Universalism? General Characteristics

The‚ Global Dictionary of Theology: A Resource for the Worldwide Church lists fourteen general characteristics of those universalists who affirm the reliability of Scripture. In this post, I want to look at the first seven characteristics.

However, before we get into the characteristics, I also want to note several recognizable pastors and theologians that believed in universalism apart from a simple “hopeful” universalism.

Notable “Convinced Universalists” in this‚ vein include:

1. Friedrich Schleiermacher
2. John A. T. Robinson
3. Jack Hick
4. C. H. Dodd
5. William Barclay
6. Jacques Ellul
7. Jurgen Moltmann
8. Thomas Bradley Talbot
9. Paul Tillich
10. Origen
11. Gregory of Nyssa
12. William Law

The first seven general characteristics of Universalism include:

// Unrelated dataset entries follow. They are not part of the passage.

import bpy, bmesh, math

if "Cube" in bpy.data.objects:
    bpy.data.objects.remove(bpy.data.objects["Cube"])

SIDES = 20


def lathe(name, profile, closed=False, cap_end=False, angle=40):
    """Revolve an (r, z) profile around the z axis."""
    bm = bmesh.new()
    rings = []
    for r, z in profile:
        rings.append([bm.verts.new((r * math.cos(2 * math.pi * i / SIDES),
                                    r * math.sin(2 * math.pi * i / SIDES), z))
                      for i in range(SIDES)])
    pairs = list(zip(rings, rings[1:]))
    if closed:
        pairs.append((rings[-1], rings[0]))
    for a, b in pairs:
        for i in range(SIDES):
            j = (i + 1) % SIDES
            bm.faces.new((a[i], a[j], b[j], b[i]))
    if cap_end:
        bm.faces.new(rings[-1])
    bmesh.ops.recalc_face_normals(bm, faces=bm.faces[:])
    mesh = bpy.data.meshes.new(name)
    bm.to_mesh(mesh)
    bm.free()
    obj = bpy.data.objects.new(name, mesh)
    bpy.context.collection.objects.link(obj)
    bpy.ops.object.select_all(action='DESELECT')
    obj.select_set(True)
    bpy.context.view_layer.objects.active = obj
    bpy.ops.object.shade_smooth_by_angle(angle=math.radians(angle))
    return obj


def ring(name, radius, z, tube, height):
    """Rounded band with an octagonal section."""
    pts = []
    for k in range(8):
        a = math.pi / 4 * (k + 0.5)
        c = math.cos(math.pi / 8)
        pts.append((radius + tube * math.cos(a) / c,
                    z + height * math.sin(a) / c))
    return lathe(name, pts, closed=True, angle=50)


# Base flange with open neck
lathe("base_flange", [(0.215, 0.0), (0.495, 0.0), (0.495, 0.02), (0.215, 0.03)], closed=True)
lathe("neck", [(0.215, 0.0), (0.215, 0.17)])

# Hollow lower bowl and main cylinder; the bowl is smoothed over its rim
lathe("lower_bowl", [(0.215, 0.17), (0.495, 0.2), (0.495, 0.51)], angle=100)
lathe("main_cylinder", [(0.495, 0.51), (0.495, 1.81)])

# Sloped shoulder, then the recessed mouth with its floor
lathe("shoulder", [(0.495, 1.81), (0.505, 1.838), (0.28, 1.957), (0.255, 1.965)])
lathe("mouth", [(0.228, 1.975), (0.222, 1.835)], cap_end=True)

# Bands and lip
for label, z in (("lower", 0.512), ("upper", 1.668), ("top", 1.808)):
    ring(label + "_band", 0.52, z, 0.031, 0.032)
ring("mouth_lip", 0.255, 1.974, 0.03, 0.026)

1. The grace of God and the love of God revealed in Jesus is the usual starting point and foundation of belief in universal salvation. God’s chief attribute is identified as love and this love is both invincible and inescapable (Rom. 8:35-39). God’s love for all people is without discrimination and it will not rest until all are reconciled to him.

2. The biblical texts cited in support of eternal conscious punishment are found in contexts of parable, hyperbole, and great symbolism. Therefore, they should be read seriously but not literally. These texts imply some kind of punishment after death but do not teach that this is everlasting.

3. Biblical warnings of eternal judgment are best understood to be just threats which will not necessarily come to pass.

4. God wills for the salvation of everyone. Verses used to demonstrate this, according to universalists are:

  • Lam. 3:22; 3:31-33
  • Ezek 33:11
  • Matt 18:14
  • Rom 11:32
  • I Cor 15:27-28
  • 2 Cor 5:19
  • Eph 1:9-10
  • Col 1:19-20
  • I tim 2:3-6
  • 2 Pet 3:9
  • I John 2:2

In addition, God will eventually achieve what he intends to achieve.

5. God will finally be victorious, which means that postmortem salvation is possible. “Eventually the unbearable nature of the suffering of sinners in hell will destroy their illusions and convince them of their error, this leading them to repentance and reconciliation with God. Nothing in all of creation can separate us from the love of God (Rom 8:38-39) and this includes our own actions… In addition, the restoration of all things indicates universal restoration and so God’s work of reconciling the world to himself in Christ will continue until everyone has been redeemed.”

6. God’s patience is unlimited because he does not want anyone to perish but wants all to come to repentance (2 Peter 3:9) and “we should regard the patience of our Lord as salvation” (2 Peter 3:15). Therefore, God persists beyond the grave until his will has been accomplished. Why? His love never ends (1 Cor 13:7-8).

7. All will finally know God (Is 11:9; Jeremiah 31:31-34) because when Christ is “lifted up” he draws all people unto himself (John 12:32). In addition, everyone will eventually bow before Jesus as Lord to the glory of God the Father (Phil 2:9-11).

David has been a systems thinker most of his life. He has started three businesses as well as designed and developed systems and processes in existing organizations. He has a Doctorate in Leadership and has also done additional post-graduate work in communications.

He has also pastored 3 churches and loves to think about, write about and podcast about scripture, theology, and leadership.

Join the discussion

This site uses Akismet to reduce spam. Learn how your comment data is processed.


Recent posts